━━ Material for this exercise ━━

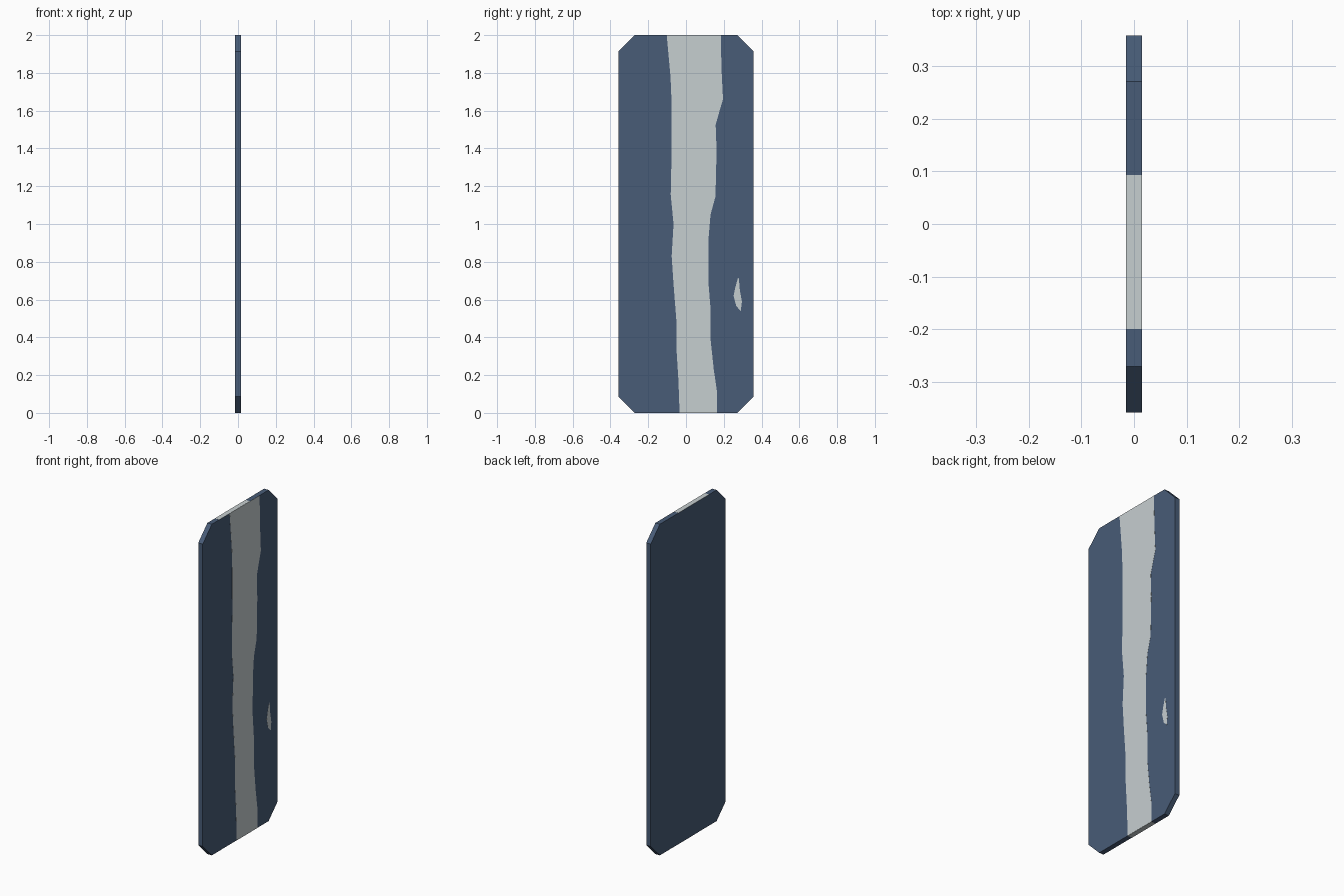
import bpy, bmesh
from mathutils import Vector

if "Cube" in bpy.data.objects:
    bpy.data.objects.remove(bpy.data.objects["Cube"])

T = 0.015      # half thickness of the board
W = 0.358      # half width
C = 0.087      # corner chamfer
P = 0.0006     # thickness of the painted plates


def material(name, rgb):
    m = bpy.data.materials.new(name)
    m.diffuse_color = (*rgb, 1)
    m.use_nodes = True
    m.node_tree.nodes["Principled BSDF"].inputs["Base Color"].default_value = m.diffuse_color
    return m


blue = material("slate blue", (0.065, 0.107, 0.185))
pale = material("pale grey", (0.565, 0.62, 0.63))


def prism(name, outline, direction, mat):
    """Extrude a flat 3D outline along a direction into a closed solid."""
    bm = bmesh.new()
    face = bm.faces.new([bm.verts.new(p) for p in outline])
    res = bmesh.ops.extrude_face_region(bm, geom=[face], use_keep_orig=True)
    verts = [v for v in res["geom"] if isinstance(v, bmesh.types.BMVert)]
    bmesh.ops.translate(bm, verts=verts, vec=Vector(direction))
    bmesh.ops.recalc_face_normals(bm, faces=bm.faces[:])
    # triangulate the concave outlines cleanly
    bmesh.ops.triangulate(bm, faces=[f for f in bm.faces if len(f.verts) > 8])
    me = bpy.data.meshes.new(name)
    bm.to_mesh(me)
    bm.free()
    me.materials.append(mat)
    ob = bpy.data.objects.new(name, me)
    bpy.context.collection.objects.link(ob)
    return ob


# Board: tall slab with four cut corners
half = [(W - C, 0), (W, C), (W, 2 - C), (W - C, 2)]
board = half + [(-y, z) for y, z in reversed(half)]
prism("board", [(-T, y, z) for y, z in board], (2 * T, 0, 0), blue)

# Wavy pale stripe down the right face
left_edge = [(-0.102, 2), (-0.082, 1.78), (-0.077, 1.66), (-0.076, 1.39),
             (-0.081, 1.155), (-0.066, 1.0), (-0.076, 0.83), (-0.066, 0.68),
             (-0.051, 0.49), (-0.05, 0.33), (-0.04, 0.17), (-0.034, 0)]
right_edge = [(0.163, 0), (0.163, 0.12), (0.147, 0.23), (0.13, 0.39),
              (0.13, 0.55), (0.118, 0.7), (0.119, 0.92), (0.13, 1.05),
              (0.156, 1.145), (0.162, 1.39), (0.157, 1.525), (0.178, 1.6),
              (0.196, 1.66), (0.188, 1.82), (0.184, 2)]
prism("side_stripe", [(T, y, z) for y, z in left_edge + right_edge], (P, 0, 0), pale)

# Small pale patch beside the stripe
patch = [(0.275, 0.715), (0.26, 0.66), (0.252, 0.62), (0.266, 0.565),
         (0.29, 0.54), (0.296, 0.59), (0.285, 0.65), (0.28, 0.71)]
prism("side_patch", [(T, y, z) for y, z in patch], (P, 0, 0), pale)


# Stripe bands crossing the top and bottom edges
def band(name, y0, y1, z, dz):
    prism(name, [(-T, y0, z), (T, y0, z), (T, y1, z), (-T, y1, z)], (0, 0, dz), pale)


band("top_band", -0.2, 0.093, 2, P)
band("bottom_band", -0.034, 0.163, 0, -P)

━━━

• [Task item]:
Please print each record above again exactly, but omit any pictures.

• [Answer for this exercise]:
import bpy, bmesh
from mathutils import Vector

if "Cube" in bpy.data.objects:
    bpy.data.objects.remove(bpy.data.objects["Cube"])

T = 0.015      # half thickness of the board
W = 0.358      # half width
C = 0.087      # corner chamfer
P = 0.0006     # thickness of the painted plates


def material(name, rgb):
    m = bpy.data.materials.new(name)
    m.diffuse_color = (*rgb, 1)
    m.use_nodes = True
    m.node_tree.nodes["Principled BSDF"].inputs["Base Color"].default_value = m.diffuse_color
    return m


blue = material("slate blue", (0.065, 0.107, 0.185))
pale = material("pale grey", (0.565, 0.62, 0.63))


def prism(name, outline, direction, mat):
    """Extrude a flat 3D outline along a direction into a closed solid."""
    bm = bmesh.new()
    face = bm.faces.new([bm.verts.new(p) for p in outline])
    res = bmesh.ops.extrude_face_region(bm, geom=[face], use_keep_orig=True)
    verts = [v for v in res["geom"] if isinstance(v, bmesh.types.BMVert)]
    bmesh.ops.translate(bm, verts=verts, vec=Vector(direction))
    bmesh.ops.recalc_face_normals(bm, faces=bm.faces[:])
    # triangulate the concave outlines cleanly
    bmesh.ops.triangulate(bm, faces=[f for f in bm.faces if len(f.verts) > 8])
    me = bpy.data.meshes.new(name)
    bm.to_mesh(me)
    bm.free()
    me.materials.append(mat)
    ob = bpy.data.objects.new(name, me)
    bpy.context.collection.objects.link(ob)
    return ob


# Board: tall slab with four cut corners
half = [(W - C, 0), (W, C), (W, 2 - C), (W - C, 2)]
board = half + [(-y, z) for y, z in reversed(half)]
prism("board", [(-T, y, z) for y, z in board], (2 * T, 0, 0), blue)

# Wavy pale stripe down the right face
left_edge = [(-0.102, 2), (-0.082, 1.78), (-0.077, 1.66), (-0.076, 1.39),
             (-0.081, 1.155), (-0.066, 1.0), (-0.076, 0.83), (-0.066, 0.68),
             (-0.051, 0.49), (-0.05, 0.33), (-0.04, 0.17), (-0.034, 0)]
right_edge = [(0.163, 0), (0.163, 0.12), (0.147, 0.23), (0.13, 0.39),
              (0.13, 0.55), (0.118, 0.7), (0.119, 0.92), (0.13, 1.05),
              (0.156, 1.145), (0.162, 1.39), (0.157, 1.525), (0.178, 1.6),
              (0.196, 1.66), (0.188, 1.82), (0.184, 2)]
prism("side_stripe", [(T, y, z) for y, z in left_edge + right_edge], (P, 0, 0), pale)

# Small pale patch beside the stripe
patch = [(0.275, 0.715), (0.26, 0.66), (0.252, 0.62), (0.266, 0.565),
         (0.29, 0.54), (0.296, 0.59), (0.285, 0.65), (0.28, 0.71)]
prism("side_patch", [(T, y, z) for y, z in patch], (P, 0, 0), pale)


# Stripe bands crossing the top and bottom edges
def band(name, y0, y1, z, dz):
    prism(name, [(-T, y0, z), (T, y0, z), (T, y1, z), (-T, y1, z)], (0, 0, dz), pale)


band("top_band", -0.2, 0.093, 2, P)
band("bottom_band", -0.034, 0.163, 0, -P)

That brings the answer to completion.